◆ **Task goal**: Check each line of the entries below for the word "append", and copy the lines that have it.

━━━━

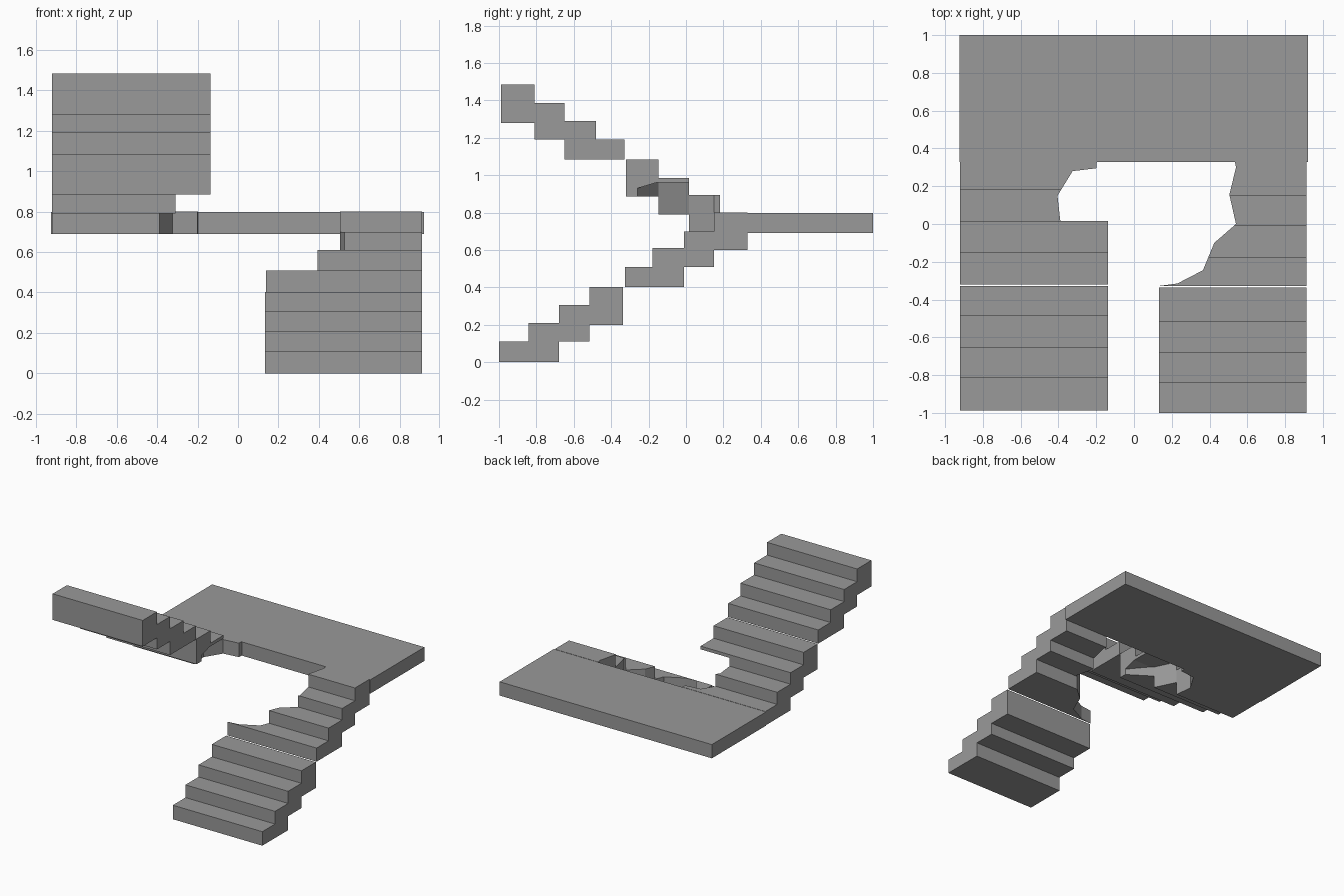
import bpy
import bmesh
from mathutils import Vector

cube = bpy.data.objects.get("Cube")
if cube:
    bpy.data.objects.remove(cube, do_unlink=True)

# Single concrete colour
concrete = bpy.data.materials.new("concrete_grey")
concrete.use_nodes = True
grey = (0.32, 0.32, 0.32, 1)
concrete.diffuse_color = grey
concrete.node_tree.nodes["Principled BSDF"].inputs["Base Color"].default_value = grey


def prism(name, outline, direction, trim=None):
    """Extrude a closed 3D outline along a direction, optionally trimmed by a plane."""
    bm = bmesh.new()
    face = bm.faces.new([bm.verts.new(p) for p in outline])
    ext = bmesh.ops.extrude_face_region(bm, geom=[face], use_keep_orig=True)
    moved = [g for g in ext["geom"] if isinstance(g, bmesh.types.BMVert)]
    bmesh.ops.translate(bm, verts=moved, vec=direction)
    if trim:
        bmesh.ops.bisect_plane(bm, geom=bm.verts[:] + bm.edges[:] + bm.faces[:],
                               plane_co=trim[0], plane_no=trim[1], clear_outer=True)
        bmesh.ops.holes_fill(bm, edges=bm.edges[:], sides=0)
    bmesh.ops.recalc_face_normals(bm, faces=bm.faces[:])
    mesh = bpy.data.meshes.new(name)
    bm.to_mesh(mesh)
    bm.free()
    mesh.materials.append(concrete)
    obj = bpy.data.objects.new(name, mesh)
    bpy.context.collection.objects.link(obj)
    return obj


def flight(name, x0, x1, edges, bottoms, tops):
    """Stair flight: side profile of overlapping treads, extruded across x."""
    upper, lower = [], []
    for a, b, low, high in zip(edges, edges[1:], bottoms, tops):
        upper += [(x0, a, high), (x0, b, high)]
        lower += [(x0, a, low), (x0, b, low)]
    outline = list(dict.fromkeys(upper + lower[::-1]))
    return prism(name, outline, Vector((x1 - x0, 0, 0)))


def break_away(target, plan, z0, z1, trim=None):
    """Remove a jagged chunk from a flight."""
    cutter = prism("break_cutter", [(x, y, z0) for x, y in plan],
                   Vector((0, 0, z1 - z0)), trim)
    cutter.hide_render = True
    mod = target.modifiers.new("broken_edge", "BOOLEAN")
    mod.operation = "DIFFERENCE"
    mod.solver = "EXACT"
    mod.object = cutter
    bpy.context.view_layer.update()
    graph = bpy.context.evaluated_depsgraph_get()
    mesh = bpy.data.meshes.new_from_object(target.evaluated_get(graph))
    target.modifiers.clear()
    target.data = mesh
    bpy.data.objects.remove(cutter, do_unlink=True)


# Landing slab
prism("landing", [(-0.925, 0.328, 0.69), (0.92, 0.328, 0.69),
                  (0.92, 1, 0.69), (-0.925, 1, 0.69)], Vector((0, 0, 0.108)))

# Lower flight, two sections
flight("lower_flight_bottom", 0.133, 0.912, (-1, -0.843, -0.68, -0.515, -0.337),
       (0, 0, 0.11, 0.20), (0.11, 0.21, 0.305, 0.403))
lower_top = flight("lower_flight_top", 0.133, 0.912, (-0.327, -0.178, -0.01, 0.15, 0.328),
                   (0.403, 0.403, 0.51, 0.60), (0.51, 0.61, 0.70, 0.80))

# Upper flight, two sections
flight("upper_flight_top", -0.92, -0.137, (-0.988, -0.811, -0.65, -0.482, -0.328),
       (1.28, 1.19, 1.083, 1.083), (1.485, 1.385, 1.29, 1.19))
upper_bottom = flight("upper_flight_bottom", -0.92, -0.137, (-0.32, -0.147, 0.015, 0.182, 0.328),
                      (0.885, 0.79, 0.69, 0.69), (1.083, 0.985, 0.895, 0.80))

# Broken inner edges
break_away(lower_top, [(0.10, -0.332), (0.23, -0.315), (0.365, -0.245), (0.425, -0.10),
                       (0.54, 0), (0.505, 0.155), (0.54, 0.30), (0.53, 0.35), (0.10, 0.35)],
           0.3, 0.9)
break_away(upper_bottom, [(-0.10, -0.26), (-0.14, -0.26), (-0.31, -0.147), (-0.39, 0.016),
                          (-0.405, 0.15), (-0.325, 0.28), (-0.20, 0.295), (-0.195, 0.35),
                          (-0.10, 0.35)],
           0.6, 0.96, (Vector((0, -0.16, 0.96)), Vector((0, -0.3, 1))))
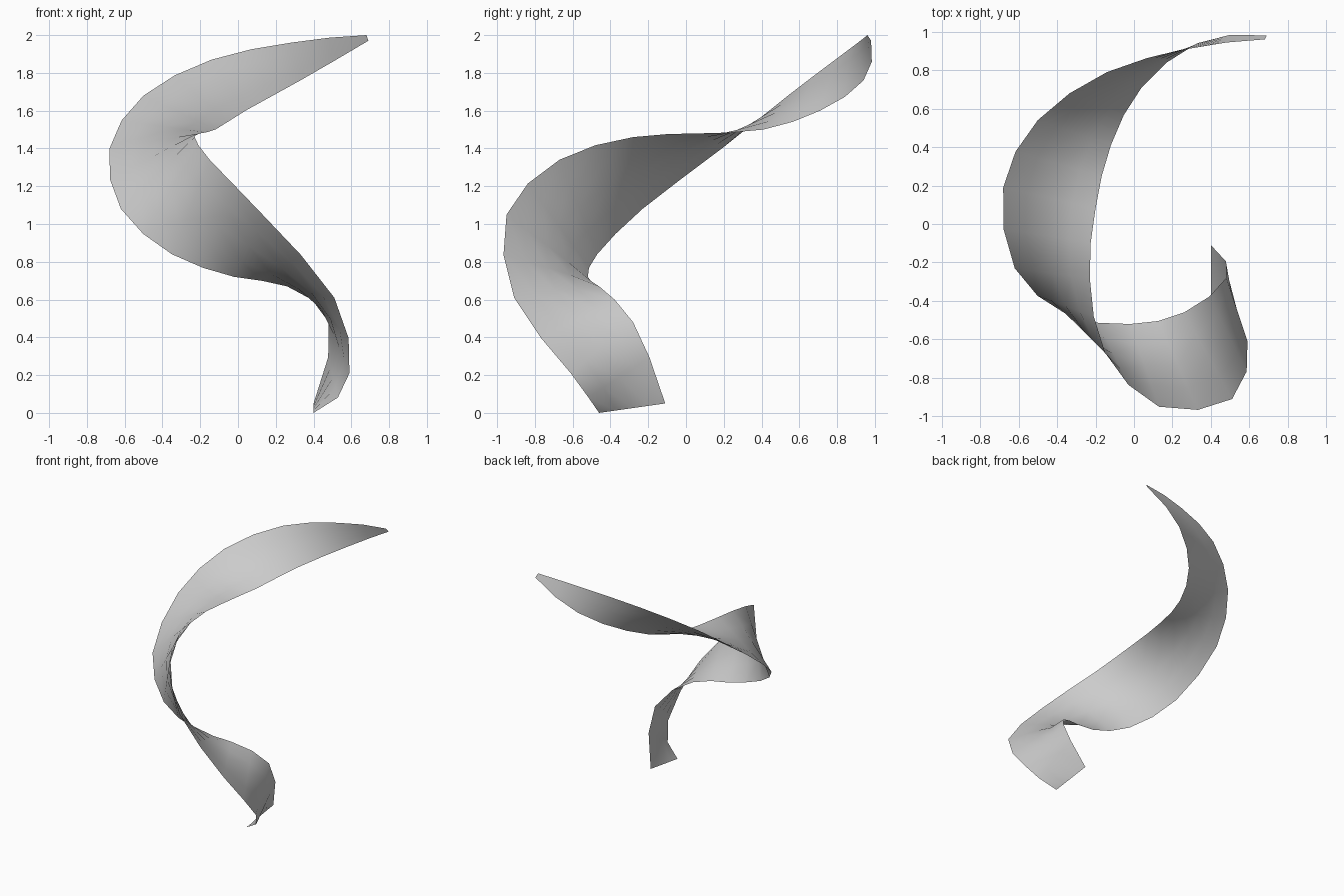
import bpy
import bmesh
from mathutils import Vector

default_cube = bpy.data.objects.get("Cube")
if default_cube:
    bpy.data.objects.remove(default_cube, do_unlink=True)

ROWS_PER_SPAN = 2
STRIPS = 4

# Guide points of the two long borders, from the foot to the tapered tip
outer_border = [
    (.40, -.11, .05), (.48, -.28, .48), (.26, -.46, .67), (-.02, -.52, .72),
    (-.35, -.47, .84), (-.62, -.23, 1.08), (-.68, .19, 1.4), (-.5, .54, 1.68),
    (-.14, .79, 1.87), (.28, .91, 1.96), (.68, .96, 2)]
inner_border = [
    (.40, -.46, 0), (.59, -.61, .21), (.51, -.91, .61), (.13, -.95, 1.05),
    (-.15, -.67, 1.34), (-.23, -.28, 1.46), (-.2, .08, 1.48), (-.12, .41, 1.5),
    (.04, .71, 1.6), (.33, .94, 1.76), (.69, .98, 1.97)]


def smooth_path(points):
    """Catmull-Rom curve through the points, with extrapolated ends."""
    p = [Vector(point) for point in points]
    before = 3 * p[0] - 3 * p[1] + p[2]
    after = 3 * p[-1] - 3 * p[-2] + p[-3]
    p = [before] + p + [after]
    path = []
    for a, b, c, d in zip(p, p[1:], p[2:], p[3:]):
        for step in range(ROWS_PER_SPAN):
            t = step / ROWS_PER_SPAN
            path.append(b + 0.5 * t * (c - a
                        + t * (2 * a - 5 * b + 4 * c - d)
                        + t * t * (3 * b - a - 3 * c + d)))
    path.append(p[-2])
    return path


def make_material(name, colour):
    material = bpy.data.materials.new(name)
    material.use_nodes = True
    material.diffuse_color = colour
    shader = next(node for node in material.node_tree.nodes
                  if node.type == 'BSDF_PRINCIPLED')
    shader.inputs["Base Color"].default_value = colour
    return material


# Twisted ribbon: straight rungs lofted between the two borders
bm = bmesh.new()
rungs = []
for outer, inner in zip(smooth_path(outer_border), smooth_path(inner_border)):
    rungs.append([bm.verts.new(outer.lerp(inner, i / STRIPS))
                  for i in range(STRIPS + 1)])
for low, high in zip(rungs, rungs[1:]):
    for i in range(STRIPS):
        face = bm.faces.new((low[i], low[i + 1], high[i + 1], high[i]))
        face.smooth = True

mesh = bpy.data.meshes.new("twisted_ribbon")
bm.to_mesh(mesh)
bm.free()
mesh.materials.append(make_material("light_grey", (0.6, 0.6, 0.6, 1)))
ribbon = bpy.data.objects.new("twisted_ribbon", mesh)
bpy.context.collection.objects.link(ribbon)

━━━━

◆ **Output**:
    mesh.materials.append(concrete)
            path.append(b + 0.5 * t * (c - a
    path.append(p[-2])
    rungs.append([bm.verts.new(outer.lerp(inner, i / STRIPS))
mesh.materials.append(make_material("light_grey", (0.6, 0.6, 0.6, 1)))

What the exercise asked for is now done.